  • Water treatment plant ozone upgrade wins civil engineering award

    The Ozone Upgrade and Expansion Project of the Alvarado Water Treatment Plant in San Diego, California, was named the winner of the American Society of Civil Engineers (ASCE) 2013 Outstanding Civil Engineering Achievement (OCEA) Award. In addition to expanding plant capacity by 67 percent, the city of San Diego converted from chlorine to ozone disinfection. The incorporation of ozone enabled the city to provide not only safer water with lower levels of carcinogenic disinfection by-products, but also water that is odorless and better tasting.

  • Americans support preparation for extreme weather, coastal challenges: survey
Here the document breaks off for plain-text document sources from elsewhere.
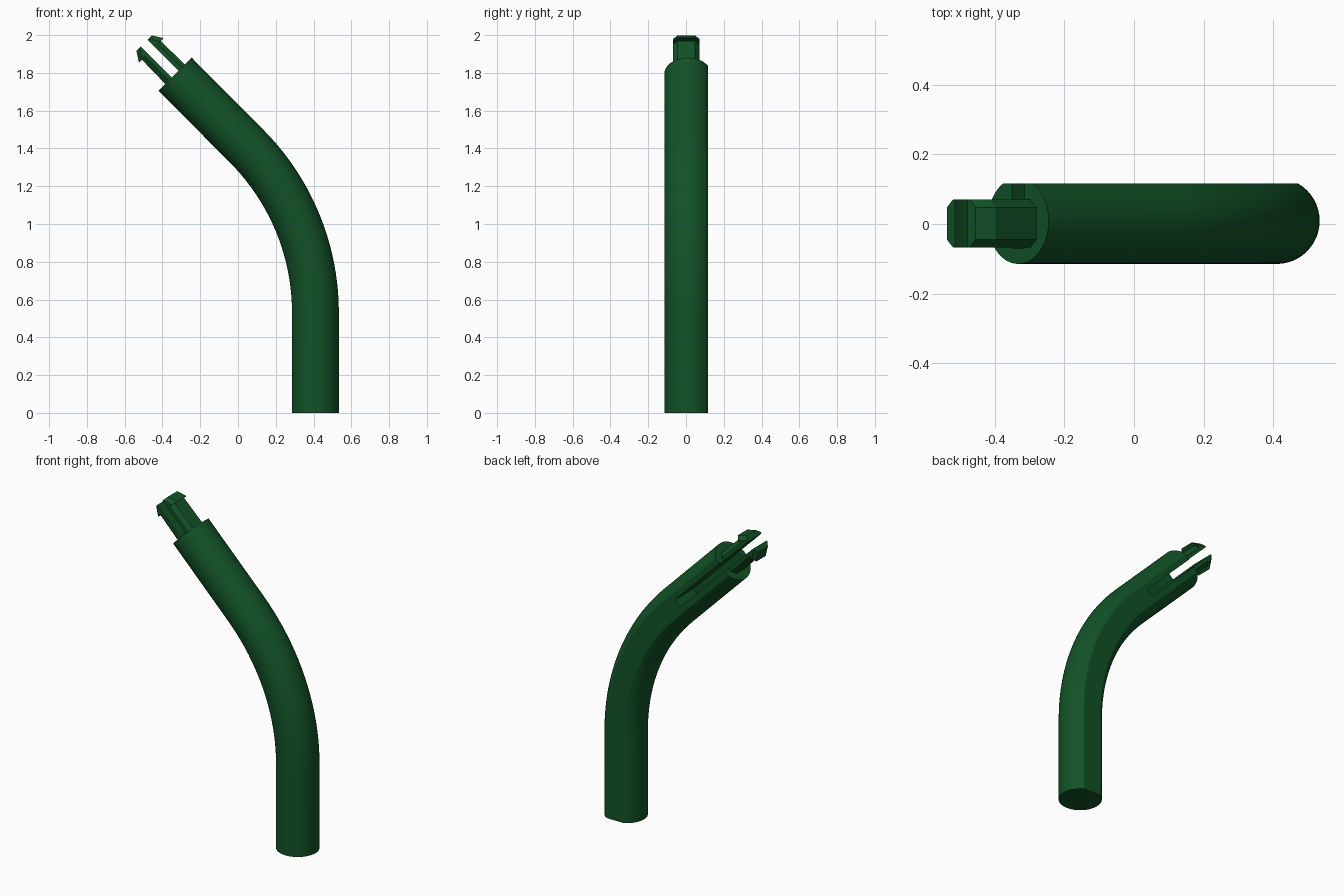
import bpy, bmesh
from math import sin, cos, pi, asin, radians
from mathutils import Vector

cube = bpy.data.objects.get("Cube")
if cube:
    bpy.data.objects.remove(cube, do_unlink=True)

green = bpy.data.materials.new("dark_green")
green.use_nodes = True
colour = (0.006, 0.085, 0.02, 1)
green.diffuse_color = colour
green.node_tree.nodes["Principled BSDF"].inputs["Base Color"].default_value = colour

END = Vector((-0.333, 0, 1.793))   # centre of the tube's upper end
S = cos(pi / 4)


def tip_point(t, n, y):
    """Point near the upper end: t along the tube, n toward the outer bend."""
    return END + Vector((S * (n - t), y, S * (n + t)))


def loft(name, rings):
    """Closed solid through equal-length rings of points."""
    bm = bmesh.new()
    rows = [[bm.verts.new(p) for p in ring] for ring in rings]
    count = len(rows[0])
    for a, b in zip(rows, rows[1:]):
        for i in range(count):
            j = (i + 1) % count
            bm.faces.new((a[i], a[j], b[j], b[i]))
    bm.faces.new(rows[0])
    bm.faces.new(rows[-1])
    bmesh.ops.recalc_face_normals(bm, faces=bm.faces)
    mesh = bpy.data.meshes.new(name)
    bm.to_mesh(mesh)
    bm.free()
    obj = bpy.data.objects.new(name, mesh)
    bpy.context.collection.objects.link(obj)
    mesh.materials.append(green)
    return obj


def activate(obj):
    bpy.ops.object.select_all(action='DESELECT')
    obj.select_set(True)
    bpy.context.view_layer.objects.active = obj


# Round section with a flat back, as (sideways, depth) pairs
R, CY, BACK = 0.124, 0.009, 0.117
start = asin((BACK - CY) / R)
sweep = pi + 2 * start
section = [(R * cos(start - sweep * i / 40), CY + R * sin(start - sweep * i / 40))
           for i in range(41)]

# Path: vertical leg, 45 degree bend, straight upper arm
BEND, X0, Z0, STEPS = 1.25, 0.41, 0.53, 20
path = [(Vector((X0, 0, 0)), 0)]
for i in range(STEPS + 1):
    a = radians(45) * i / STEPS
    path.append((Vector((X0 - BEND * (1 - cos(a)), 0, Z0 + BEND * sin(a))), a))
path.append((END, radians(45)))
tube = loft("bent_tube", [[c + Vector((u * cos(a), y, u * sin(a))) for u, y in section]
                          for c, a in path])

# Slot cut into the back of the upper arm
SLOT = 0.025
cutter = loft("slot_cutter", [[tip_point(t, n, y) for t, n in
                               ((-0.44, -SLOT), (-0.44, SLOT), (0.1, SLOT), (0.1, -SLOT))]
                              for y in (-0.07, 0.2)])
cutter.hide_render = True
activate(tube)
cut = tube.modifiers.new("slot", 'BOOLEAN')
cut.operation, cut.object, cut.solver = 'DIFFERENCE', cutter, 'EXACT'
bpy.ops.object.modifier_apply(modifier=cut.name)
bpy.data.objects.remove(cutter, do_unlink=True)
bpy.ops.object.shade_smooth_by_angle(angle=radians(25))

# Pair of hooked clip prongs with chamfered sides
profile = [(-0.03, 0.074), (0.18, 0.07), (0.178, 0.092), (0.232, 0.058)]
for side, name in ((1, "outer_prong"), (-1, "inner_prong")):
    rings = []
    for y, inset in ((-0.068, 0.025), (-0.045, 0), (0.048, 0), (0.071, 0.025)):
        ring = [(t, n - inset) for t, n in profile] + [(0.232, SLOT), (-0.03, SLOT)]
        rings.append([tip_point(t, side * n, y) for t, n in ring])
    loft(name, rings)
    The challenges posed by rising sea levels and increasingly severe storms will only intensify as more Americans build along the coasts. A just-released NOAA report predicts that already crowded U.S. coastlines will become home to an additional eleven million people by 2020. A Stanford survey finds that the majority of Americans support stronger coastal development codes. Among the most popular policy solutions: stronger building codes for new structures along the coast to minimize damage, and preventing new buildings from being built near the coast.

  • Genetically engineered multi-toxin crops make insects insecticide-resistant

    The popular new strategy of planting genetically engineered crops that make two or more toxins to fend off insect pests rests on assumptions that do not always apply, researchers have discovered. Their study helps explain why one major pest is evolving resistance much faster than predicted and offers ideas for more sustainable pest control.

  • Using waste heat to capture CO2 before it goes up in smoke

    Power plants fired by coal and natural gas account for about half of the CO2 that humans add to the atmosphere each year; these power plants are prime candidates for new technology that captures CO2 before it goes up in smoke. Researchers seek to optimize CO2 removal from power plant emissions by employing waste heat. This is just one example of looking to improve upon a tried-and-true technology for CO2 capture. That technology — a two-phase chemical process — has been used for decades to remove naturally occurring CO2 from natural gas.

  • U.S. suffered $119 billion in disaster-related losses in 2012

    Natural and man-made disasters contributed to $186 billion in economic losses around the world last year. The United States took the biggest hit with $119 billion in losses. Insurance claims for weather-related losses in 2012 totaled $77 billion dollars, the third most expensive losses on record. Nine of the top ten most expensive insured loss events which occurred last year happened in the United States.